-- WHAT IS BEING ASKED --
When you reach the line in the data below that contains "# grass blades: x, y, tip height", please start repeating lines exactly, and stop after the line that contains "for n, (x, y, z)", repeating nothing else.

■ ■ ■ ■

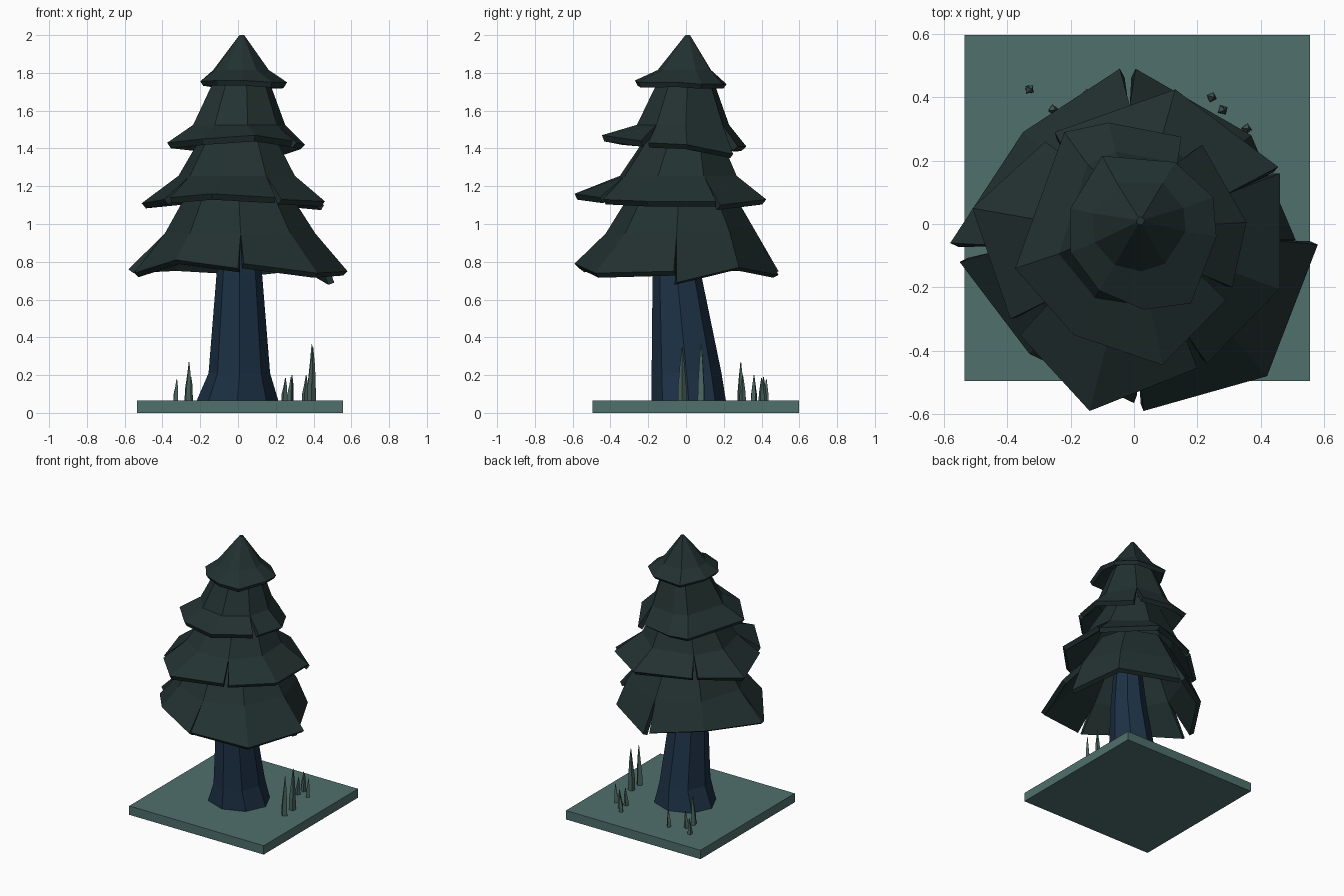
import bpy, bmesh, math

if "Cube" in bpy.data.objects:
    bpy.data.objects.remove(bpy.data.objects["Cube"])


def material(name, rgb):
    m = bpy.data.materials.new(name)
    m.diffuse_color = (*rgb, 1)
    m.use_nodes = True
    m.node_tree.nodes["Principled BSDF"].inputs["Base Color"].default_value = m.diffuse_color
    return m


NEEDLES = material("needles", (.016, .031, .03))
BARK = material("bark", (.012, .031, .06))
GROUND = material("ground", (.078, .16, .152))
GRASS = material("grass", (.07, .13, .115))


def finish(name, bm, mat):
    mesh = bpy.data.meshes.new(name)
    bm.to_mesh(mesh)
    bm.free()
    mesh.materials.append(mat)
    ob = bpy.data.objects.new(name, mesh)
    bpy.context.collection.objects.link(ob)
    return ob


def loft(name, rings, sides, mat, turn=0):
    """Closed flat-sided column; each ring is (x, y, z, radius_x, radius_y)."""
    bm = bmesh.new()
    loops = []
    for x, y, z, rx, ry in rings:
        angles = [turn + math.tau * i / sides for i in range(sides)]
        loops.append([bm.verts.new((x + rx * math.cos(a), y + ry * math.sin(a), z)) for a in angles])
    for lo, hi in zip(loops, loops[1:]):
        for i in range(sides):
            j = (i + 1) % sides
            bm.faces.new((lo[i], lo[j], hi[j], hi[i]))
    bm.faces.new(loops[0][::-1])
    bm.faces.new(loops[-1])
    return finish(name, bm, mat)


def tier(name, rim, mid, top, thick):
    """Hollow flared skirt. A rim entry with two points is a slit running up to the mid ring.
    mid and top are (x, y, z, radius)."""
    bm = bmesh.new()
    rim = [p if isinstance(p, list) else [p] for p in rim]
    edge = [[bm.verts.new(c) for c in p] for p in rim]
    rings = []
    for cx, cy, z, r in (mid, top):
        ring = []
        for p in rim:
            a = math.atan2(sum(c[1] - mid[1] for c in p), sum(c[0] - mid[0] for c in p))
            ring.append(bm.verts.new((cx + r * math.cos(a), cy + r * math.sin(a), z)))
        rings.append(ring)
    m, t = rings
    for i in range(len(rim)):
        j = (i + 1) % len(rim)
        bm.faces.new((edge[i][-1], edge[j][0], m[j], m[i]))
        bm.faces.new((m[i], m[j], t[j], t[i]))
    bm.faces.new(t)
    ob = finish(name, bm, NEEDLES)
    mod = ob.modifiers.new("thickness", "SOLIDIFY")
    mod.thickness = thick
    mod.offset = -1
    return ob


# ground slab
bm = bmesh.new()
bmesh.ops.create_cube(bm, size=1)
for v in bm.verts:
    v.co = (.01 + v.co.x * 1.09, .051 + v.co.y * 1.092, .0325 + v.co.z * .065)
finish("ground_slab", bm, GROUND)

# leaning trunk with a flared foot
loft("trunk", [(-.003, .015, .06, .218, .197), (.007, .003, .21, .163, .185),
               (.007, -.048, .73, .121, .129), (.007, -.06, 1.05, .09, .1)], 8, BARK)

# foliage, bottom to top
tier("foliage_bottom", [
    [(.58, -.065, .75), (.51, -.05, .69)], (.37, .28, .77),
    [(.005, .49, .73), (-.045, .49, .75)], (-.35, .29, .77),
    [(-.58, -.06, .76), (-.55, -.12, .74)], (-.33, -.41, .81),
    [(0, -.565, .765), (.03, -.59, .79)], (.42, -.48, .74)],
    (.01, -.025, .95, .4), (0, -.02, 1.2, .25), .035)

tier("foliage_lower_middle", [
    (.46, -.205, 1.12), [(.46, .16, 1.12), (.455, .18, 1.1)],
    (.13, .425, 1.13), [(-.25, .29, 1.13), (-.28, .26, 1.13)],
    (-.51, .05, 1.11), [(-.39, -.3, 1.13), (-.36, -.35, 1.14)],
    (-.14, -.59, 1.16), [(.2, -.455, 1.14), (.23, -.44, 1.13)]],
    (0, -.04, 1.255, .32), (.005, -.01, 1.5, .18), .035)

tier("foliage_upper_middle", [
    (.355, .005, 1.42), [(.215, .25, 1.37), (.15, .275, 1.41)],
    (-.08, .32, 1.41), (-.22, .29, 1.41),
    (-.375, -.14, 1.43), (-.19, -.35, 1.45),
    (.09, -.445, 1.47), [(.29, -.24, 1.44), (.31, -.2, 1.43)]],
    (0, -.015, 1.525, .25), (.015, 0, 1.77, .145), .035)

tier("foliage_top", [
    (.26, -.04, 1.75), (.25, .085, 1.74), (.13, .195, 1.74), (-.1, .215, 1.74),
    (-.2, .05, 1.755), (-.2, -.09, 1.755), (-.11, -.21, 1.76),
    (.03, -.27, 1.76), (.18, -.25, 1.75)],
    (.015, 0, 1.815, .15), (.02, .01, 2.0, .013), .03)

# grass blades: x, y, tip height
BLADES = [(.39, -.02, .35), (.385, .08, .365), (.355, .3, .2), (.28, .36, .2),
          (.245, .4, .185), (.275, .3, .19), (-.265, .29, .27), (-.255, .36, .19),
          (-.33, .425, .18), (-.15, .41, .19)]
for n, (x, y, z) in enumerate(BLADES):
    h, r = z - .06, .012 + .04 * (z - .06)
    loft(f"grass_blade_{n + 1}", [(x, y, .06, r, r), (x, y, .06 + h * .3, r * .9, r * .9),
                                  (x + .005, y, .06 + h * .65, r * .55, r * .55),
                                  (x + .006, y, z, .002, .002)], 4, GRASS, n * .7)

■ ■ ■ ■

-- ANSWER TO THIS PROBLEM --
# grass blades: x, y, tip height
BLADES = [(.39, -.02, .35), (.385, .08, .365), (.355, .3, .2), (.28, .36, .2),
          (.245, .4, .185), (.275, .3, .19), (-.265, .29, .27), (-.255, .36, .19),
          (-.33, .425, .18), (-.15, .41, .19)]
for n, (x, y, z) in enumerate(BLADES):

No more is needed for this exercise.